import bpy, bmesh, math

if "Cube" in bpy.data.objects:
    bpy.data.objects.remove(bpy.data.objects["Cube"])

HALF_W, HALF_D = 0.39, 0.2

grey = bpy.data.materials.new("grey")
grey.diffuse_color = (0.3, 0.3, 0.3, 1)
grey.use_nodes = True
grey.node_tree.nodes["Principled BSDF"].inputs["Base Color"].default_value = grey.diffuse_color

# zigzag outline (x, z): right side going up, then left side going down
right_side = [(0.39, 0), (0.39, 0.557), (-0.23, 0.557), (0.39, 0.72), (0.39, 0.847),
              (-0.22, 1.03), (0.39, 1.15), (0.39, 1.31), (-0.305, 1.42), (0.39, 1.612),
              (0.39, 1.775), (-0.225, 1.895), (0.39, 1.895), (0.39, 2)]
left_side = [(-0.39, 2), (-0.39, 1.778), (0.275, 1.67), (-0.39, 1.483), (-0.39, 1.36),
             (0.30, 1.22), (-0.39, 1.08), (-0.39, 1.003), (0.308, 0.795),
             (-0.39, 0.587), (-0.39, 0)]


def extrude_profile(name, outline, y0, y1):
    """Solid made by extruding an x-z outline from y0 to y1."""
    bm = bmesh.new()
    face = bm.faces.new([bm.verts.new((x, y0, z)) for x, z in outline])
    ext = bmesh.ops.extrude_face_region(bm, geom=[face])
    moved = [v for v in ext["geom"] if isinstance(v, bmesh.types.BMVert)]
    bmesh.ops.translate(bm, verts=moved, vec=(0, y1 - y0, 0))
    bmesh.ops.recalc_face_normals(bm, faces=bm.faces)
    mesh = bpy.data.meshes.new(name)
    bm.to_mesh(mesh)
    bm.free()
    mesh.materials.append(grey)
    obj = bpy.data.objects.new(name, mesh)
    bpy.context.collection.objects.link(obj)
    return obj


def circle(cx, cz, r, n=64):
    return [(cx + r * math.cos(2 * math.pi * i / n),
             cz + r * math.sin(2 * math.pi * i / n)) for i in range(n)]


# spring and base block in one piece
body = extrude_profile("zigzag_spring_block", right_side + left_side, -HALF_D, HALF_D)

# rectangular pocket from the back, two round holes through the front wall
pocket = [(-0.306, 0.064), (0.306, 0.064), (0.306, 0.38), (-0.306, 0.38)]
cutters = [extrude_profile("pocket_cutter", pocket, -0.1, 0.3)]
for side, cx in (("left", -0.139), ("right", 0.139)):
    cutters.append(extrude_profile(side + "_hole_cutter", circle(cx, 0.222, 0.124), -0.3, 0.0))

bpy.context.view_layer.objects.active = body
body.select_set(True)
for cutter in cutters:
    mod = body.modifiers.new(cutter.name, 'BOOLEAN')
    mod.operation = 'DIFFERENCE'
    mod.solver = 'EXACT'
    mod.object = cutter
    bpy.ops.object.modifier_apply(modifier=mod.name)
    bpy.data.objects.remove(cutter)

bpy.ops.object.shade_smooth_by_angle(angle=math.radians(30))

--

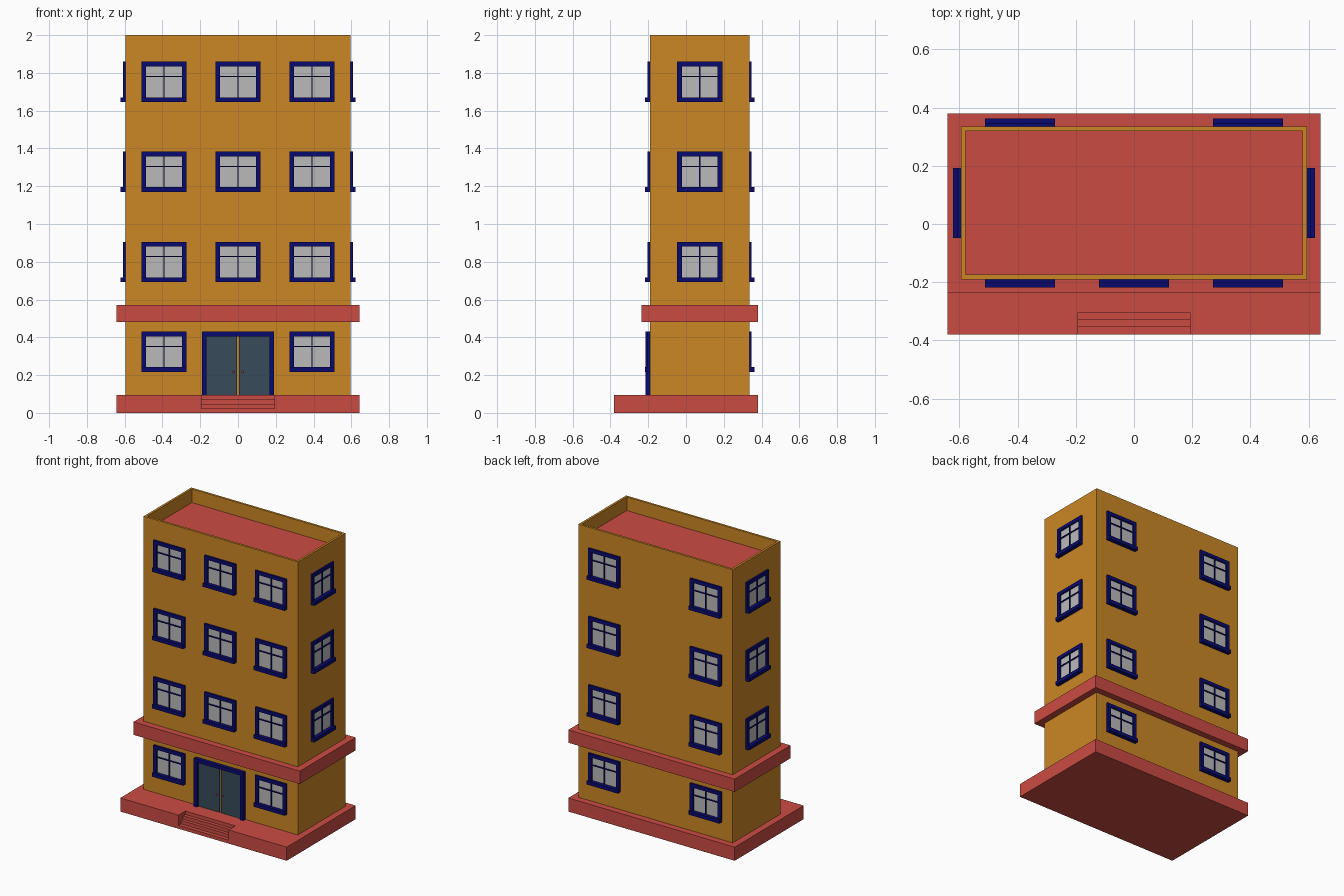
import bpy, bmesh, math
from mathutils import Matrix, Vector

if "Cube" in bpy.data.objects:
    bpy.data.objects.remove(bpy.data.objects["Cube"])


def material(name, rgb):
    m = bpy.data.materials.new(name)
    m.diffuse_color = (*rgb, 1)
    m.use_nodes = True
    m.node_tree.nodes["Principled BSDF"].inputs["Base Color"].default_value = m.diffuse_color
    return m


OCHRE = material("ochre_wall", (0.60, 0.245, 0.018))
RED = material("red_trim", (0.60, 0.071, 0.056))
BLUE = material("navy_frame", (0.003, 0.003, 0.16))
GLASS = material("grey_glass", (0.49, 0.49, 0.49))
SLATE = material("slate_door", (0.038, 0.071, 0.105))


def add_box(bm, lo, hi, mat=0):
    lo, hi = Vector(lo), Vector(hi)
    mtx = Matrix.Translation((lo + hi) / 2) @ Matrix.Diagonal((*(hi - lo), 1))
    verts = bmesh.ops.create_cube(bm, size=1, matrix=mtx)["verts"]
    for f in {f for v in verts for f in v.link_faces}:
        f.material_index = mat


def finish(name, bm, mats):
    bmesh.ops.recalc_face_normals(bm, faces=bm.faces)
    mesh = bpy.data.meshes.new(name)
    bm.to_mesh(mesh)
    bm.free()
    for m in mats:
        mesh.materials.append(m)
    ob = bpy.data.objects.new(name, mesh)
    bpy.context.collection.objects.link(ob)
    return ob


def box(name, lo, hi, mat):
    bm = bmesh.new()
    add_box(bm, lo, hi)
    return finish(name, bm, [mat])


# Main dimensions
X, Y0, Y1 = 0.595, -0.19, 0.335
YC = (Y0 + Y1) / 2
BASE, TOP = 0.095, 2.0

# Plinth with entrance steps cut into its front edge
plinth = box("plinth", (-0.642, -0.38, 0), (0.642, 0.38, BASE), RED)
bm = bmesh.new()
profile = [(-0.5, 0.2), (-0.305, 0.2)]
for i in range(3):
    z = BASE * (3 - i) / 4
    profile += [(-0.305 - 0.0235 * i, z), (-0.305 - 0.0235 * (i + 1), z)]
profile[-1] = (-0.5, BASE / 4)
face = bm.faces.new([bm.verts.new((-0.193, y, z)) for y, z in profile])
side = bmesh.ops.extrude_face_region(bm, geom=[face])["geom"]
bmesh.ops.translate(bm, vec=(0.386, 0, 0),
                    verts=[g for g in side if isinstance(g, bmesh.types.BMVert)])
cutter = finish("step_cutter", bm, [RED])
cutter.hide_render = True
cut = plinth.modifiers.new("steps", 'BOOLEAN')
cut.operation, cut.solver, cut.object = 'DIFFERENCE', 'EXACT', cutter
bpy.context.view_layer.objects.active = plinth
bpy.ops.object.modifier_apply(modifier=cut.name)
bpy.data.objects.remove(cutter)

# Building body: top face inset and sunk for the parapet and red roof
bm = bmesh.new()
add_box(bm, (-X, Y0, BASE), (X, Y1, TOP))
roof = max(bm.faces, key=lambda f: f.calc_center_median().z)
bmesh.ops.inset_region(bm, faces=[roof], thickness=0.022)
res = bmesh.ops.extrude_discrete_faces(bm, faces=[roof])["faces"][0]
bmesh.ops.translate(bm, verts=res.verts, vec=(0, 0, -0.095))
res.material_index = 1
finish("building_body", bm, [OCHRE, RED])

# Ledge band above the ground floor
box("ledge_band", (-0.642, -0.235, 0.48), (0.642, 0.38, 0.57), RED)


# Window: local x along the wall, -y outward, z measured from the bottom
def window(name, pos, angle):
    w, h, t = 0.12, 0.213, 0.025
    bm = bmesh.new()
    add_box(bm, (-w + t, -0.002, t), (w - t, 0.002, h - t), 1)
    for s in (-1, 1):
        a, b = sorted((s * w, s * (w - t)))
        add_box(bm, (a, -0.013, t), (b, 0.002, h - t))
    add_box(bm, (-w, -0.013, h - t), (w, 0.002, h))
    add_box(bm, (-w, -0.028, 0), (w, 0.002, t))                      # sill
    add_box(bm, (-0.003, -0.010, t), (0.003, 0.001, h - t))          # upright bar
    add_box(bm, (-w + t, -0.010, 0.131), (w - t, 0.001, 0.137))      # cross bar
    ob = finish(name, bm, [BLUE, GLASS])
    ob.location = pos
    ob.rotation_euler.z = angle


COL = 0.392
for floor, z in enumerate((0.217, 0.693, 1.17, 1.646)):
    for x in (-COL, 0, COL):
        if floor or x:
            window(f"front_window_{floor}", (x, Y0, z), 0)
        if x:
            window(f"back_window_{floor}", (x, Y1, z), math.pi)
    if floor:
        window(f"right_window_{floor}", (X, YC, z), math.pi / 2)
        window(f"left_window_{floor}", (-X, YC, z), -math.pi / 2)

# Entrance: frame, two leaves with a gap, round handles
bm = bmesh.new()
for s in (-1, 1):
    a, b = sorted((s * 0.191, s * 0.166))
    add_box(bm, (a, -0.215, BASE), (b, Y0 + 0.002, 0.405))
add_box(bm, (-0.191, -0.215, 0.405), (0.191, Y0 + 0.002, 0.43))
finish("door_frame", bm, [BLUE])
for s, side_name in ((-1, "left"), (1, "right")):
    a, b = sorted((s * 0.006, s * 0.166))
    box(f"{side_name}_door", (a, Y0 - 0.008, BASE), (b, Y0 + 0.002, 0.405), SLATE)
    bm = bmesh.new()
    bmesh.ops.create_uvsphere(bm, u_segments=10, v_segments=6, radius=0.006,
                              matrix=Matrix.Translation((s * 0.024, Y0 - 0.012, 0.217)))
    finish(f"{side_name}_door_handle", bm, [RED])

Goal of the exercise
Out of the entries, report each line that contains the word "sorted".

The completed task
        a, b = sorted((s * w, s * (w - t)))
    a, b = sorted((s * 0.191, s * 0.166))
    a, b = sorted((s * 0.006, s * 0.166))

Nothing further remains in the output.